"Such incidents have seen a remarkable increase because thieves are aware today that people are storing big amounts of cash money in their houses due to their lack of confidence in the banking sector," Pierre Khoury said.

Lebanon has witnessed in the past few months a shortage in U.S. dollar caused by economic slowdown and the drop in cash injections from Lebanese abroad.

Banks have imposed restrictions on the withdrawals of depositors and the conversion of the Lebanese pound to the U.S. dollar, creating great panic among people about the future of their savings.

People started to stand in lines at banks in Lebanon to withdraw small amounts of their deposits day after day while others predicted that a crisis was about to begin so they bought gold or stored big amounts of cash in their houses.

News about theft incidents circulated every day in different media outlets covering different regions of the country.

On Sunday, an armed thief broke into the house of renowned Lebanese singer Nancy Ajram but the artist's husband succeeded in shooting the burglar to defend his family.

Lebanon's state security arrested a burglar who stole 100 million Lebanese pounds (about 66,000 U.S. dollars) from a company in Choueifat, Mount of Lebanon in addition to arresting a thief who attempted to steal money from a supermarket in Bekaa.

"These incidents are not a result of poverty.
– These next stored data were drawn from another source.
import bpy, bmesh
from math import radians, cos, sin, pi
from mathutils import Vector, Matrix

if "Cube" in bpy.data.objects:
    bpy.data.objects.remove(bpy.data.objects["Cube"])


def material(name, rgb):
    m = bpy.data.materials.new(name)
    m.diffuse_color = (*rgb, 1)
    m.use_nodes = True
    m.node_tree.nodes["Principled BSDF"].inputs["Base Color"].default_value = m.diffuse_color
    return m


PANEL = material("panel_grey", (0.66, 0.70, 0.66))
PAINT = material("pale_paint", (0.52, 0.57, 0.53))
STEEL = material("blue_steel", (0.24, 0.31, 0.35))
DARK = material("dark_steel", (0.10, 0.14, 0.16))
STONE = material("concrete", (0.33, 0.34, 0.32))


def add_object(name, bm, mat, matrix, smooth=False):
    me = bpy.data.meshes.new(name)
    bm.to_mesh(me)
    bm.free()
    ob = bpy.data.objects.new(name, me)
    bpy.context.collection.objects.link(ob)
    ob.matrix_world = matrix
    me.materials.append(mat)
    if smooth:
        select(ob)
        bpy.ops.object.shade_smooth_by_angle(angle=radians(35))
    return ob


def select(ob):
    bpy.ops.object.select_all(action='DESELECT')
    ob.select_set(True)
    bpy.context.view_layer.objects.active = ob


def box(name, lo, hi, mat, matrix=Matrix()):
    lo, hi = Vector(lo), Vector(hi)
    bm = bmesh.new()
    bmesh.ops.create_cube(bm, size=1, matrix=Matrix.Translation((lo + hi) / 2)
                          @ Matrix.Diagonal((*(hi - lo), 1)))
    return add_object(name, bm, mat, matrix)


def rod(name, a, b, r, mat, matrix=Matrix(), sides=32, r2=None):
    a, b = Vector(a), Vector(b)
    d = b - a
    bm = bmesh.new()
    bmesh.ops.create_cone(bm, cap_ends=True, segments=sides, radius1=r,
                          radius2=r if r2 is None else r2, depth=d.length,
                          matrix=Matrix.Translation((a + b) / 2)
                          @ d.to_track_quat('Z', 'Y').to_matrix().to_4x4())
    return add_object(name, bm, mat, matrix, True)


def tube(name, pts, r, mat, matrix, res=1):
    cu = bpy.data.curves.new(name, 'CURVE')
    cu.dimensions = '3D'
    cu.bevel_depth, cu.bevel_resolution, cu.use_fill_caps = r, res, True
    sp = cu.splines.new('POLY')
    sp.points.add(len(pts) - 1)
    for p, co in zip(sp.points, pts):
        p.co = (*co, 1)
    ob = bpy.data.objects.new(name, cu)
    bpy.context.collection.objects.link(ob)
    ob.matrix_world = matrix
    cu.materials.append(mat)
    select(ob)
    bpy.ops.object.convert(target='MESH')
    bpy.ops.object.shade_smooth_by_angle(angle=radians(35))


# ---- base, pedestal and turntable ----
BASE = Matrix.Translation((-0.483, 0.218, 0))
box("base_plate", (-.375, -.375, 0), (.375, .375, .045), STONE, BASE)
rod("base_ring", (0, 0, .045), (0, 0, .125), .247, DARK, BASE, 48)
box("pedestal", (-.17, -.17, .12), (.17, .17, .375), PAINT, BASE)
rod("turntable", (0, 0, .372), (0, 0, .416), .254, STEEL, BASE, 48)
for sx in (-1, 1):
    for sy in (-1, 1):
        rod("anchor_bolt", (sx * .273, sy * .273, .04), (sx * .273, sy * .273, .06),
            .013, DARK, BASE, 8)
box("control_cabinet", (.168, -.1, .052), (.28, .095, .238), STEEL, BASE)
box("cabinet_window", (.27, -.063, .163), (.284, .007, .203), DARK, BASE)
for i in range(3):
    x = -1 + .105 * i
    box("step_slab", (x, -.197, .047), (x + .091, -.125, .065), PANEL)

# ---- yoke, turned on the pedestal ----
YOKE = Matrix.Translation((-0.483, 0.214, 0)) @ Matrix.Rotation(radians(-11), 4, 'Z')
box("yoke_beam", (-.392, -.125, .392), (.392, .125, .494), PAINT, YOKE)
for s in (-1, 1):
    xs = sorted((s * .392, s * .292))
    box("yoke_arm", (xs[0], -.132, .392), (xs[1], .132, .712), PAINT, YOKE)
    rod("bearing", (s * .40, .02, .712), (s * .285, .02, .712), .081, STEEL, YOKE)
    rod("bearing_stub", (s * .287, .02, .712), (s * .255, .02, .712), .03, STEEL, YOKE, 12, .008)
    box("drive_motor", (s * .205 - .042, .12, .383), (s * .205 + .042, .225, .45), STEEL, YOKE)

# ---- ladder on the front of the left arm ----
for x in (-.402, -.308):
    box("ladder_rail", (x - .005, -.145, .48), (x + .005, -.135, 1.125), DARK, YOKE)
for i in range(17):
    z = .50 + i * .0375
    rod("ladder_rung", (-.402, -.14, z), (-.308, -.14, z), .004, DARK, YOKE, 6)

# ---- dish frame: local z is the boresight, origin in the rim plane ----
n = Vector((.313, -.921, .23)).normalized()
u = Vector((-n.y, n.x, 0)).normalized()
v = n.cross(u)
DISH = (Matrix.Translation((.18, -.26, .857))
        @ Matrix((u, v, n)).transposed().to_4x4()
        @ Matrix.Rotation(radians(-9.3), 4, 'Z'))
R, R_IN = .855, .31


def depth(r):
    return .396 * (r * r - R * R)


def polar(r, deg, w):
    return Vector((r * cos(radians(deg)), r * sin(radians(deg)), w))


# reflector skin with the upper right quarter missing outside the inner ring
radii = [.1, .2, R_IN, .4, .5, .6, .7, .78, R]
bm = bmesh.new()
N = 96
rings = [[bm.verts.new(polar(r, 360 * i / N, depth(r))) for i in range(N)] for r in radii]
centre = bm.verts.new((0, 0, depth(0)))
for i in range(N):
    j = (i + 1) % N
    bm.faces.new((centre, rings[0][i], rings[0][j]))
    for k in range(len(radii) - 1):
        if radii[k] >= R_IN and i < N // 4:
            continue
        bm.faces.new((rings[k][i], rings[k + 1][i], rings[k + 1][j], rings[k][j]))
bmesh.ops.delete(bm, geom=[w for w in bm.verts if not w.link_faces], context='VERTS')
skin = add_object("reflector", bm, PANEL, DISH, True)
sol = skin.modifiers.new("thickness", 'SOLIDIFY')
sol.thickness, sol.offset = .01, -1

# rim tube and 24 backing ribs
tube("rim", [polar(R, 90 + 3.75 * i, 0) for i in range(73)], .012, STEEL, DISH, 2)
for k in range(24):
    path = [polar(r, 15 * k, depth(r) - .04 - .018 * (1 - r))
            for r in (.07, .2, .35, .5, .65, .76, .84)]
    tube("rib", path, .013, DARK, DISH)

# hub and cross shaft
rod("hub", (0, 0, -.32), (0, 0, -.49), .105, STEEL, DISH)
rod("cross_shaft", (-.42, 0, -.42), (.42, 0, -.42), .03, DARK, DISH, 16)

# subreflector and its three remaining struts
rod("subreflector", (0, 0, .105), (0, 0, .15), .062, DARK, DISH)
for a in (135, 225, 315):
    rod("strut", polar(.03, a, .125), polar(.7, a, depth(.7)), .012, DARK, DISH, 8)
These are organized crimes because burglars are aiming for rich people and they are well aware that people are storing their money and valuable belongings in their houses," the expert said.

Khoury explained that theft incidents caused by poverty are expected to happen soon and they are different because they will take place in the streets in front of everybody.

The World Bank estimates poverty rate to stand at 30 percent in Lebanon but it is expected to go up to 50 percent if the economy deteriorates completely.

"I expect poverty to even increase to 80 percent because people cannot withdraw any of their money from banks, and this money is not secure anymore so they are counting on their monthly income and their spending has to be limited to a few dollars daily," Khoury explained.

Also, unemployment has increased remarkably in the past two months in Lebanon due to the nationwide protests that have started on Oct. 17.

Economists have on many occasions warned officials about an imminent social crisis if they fail to deal with the economic and financial issues in the country.

However, Lebanese officials were so far incapable of reaching a deal to form a government capable of dealing with Lebanon's different crises and save the country from further deterioration.

Source: China Xinhua News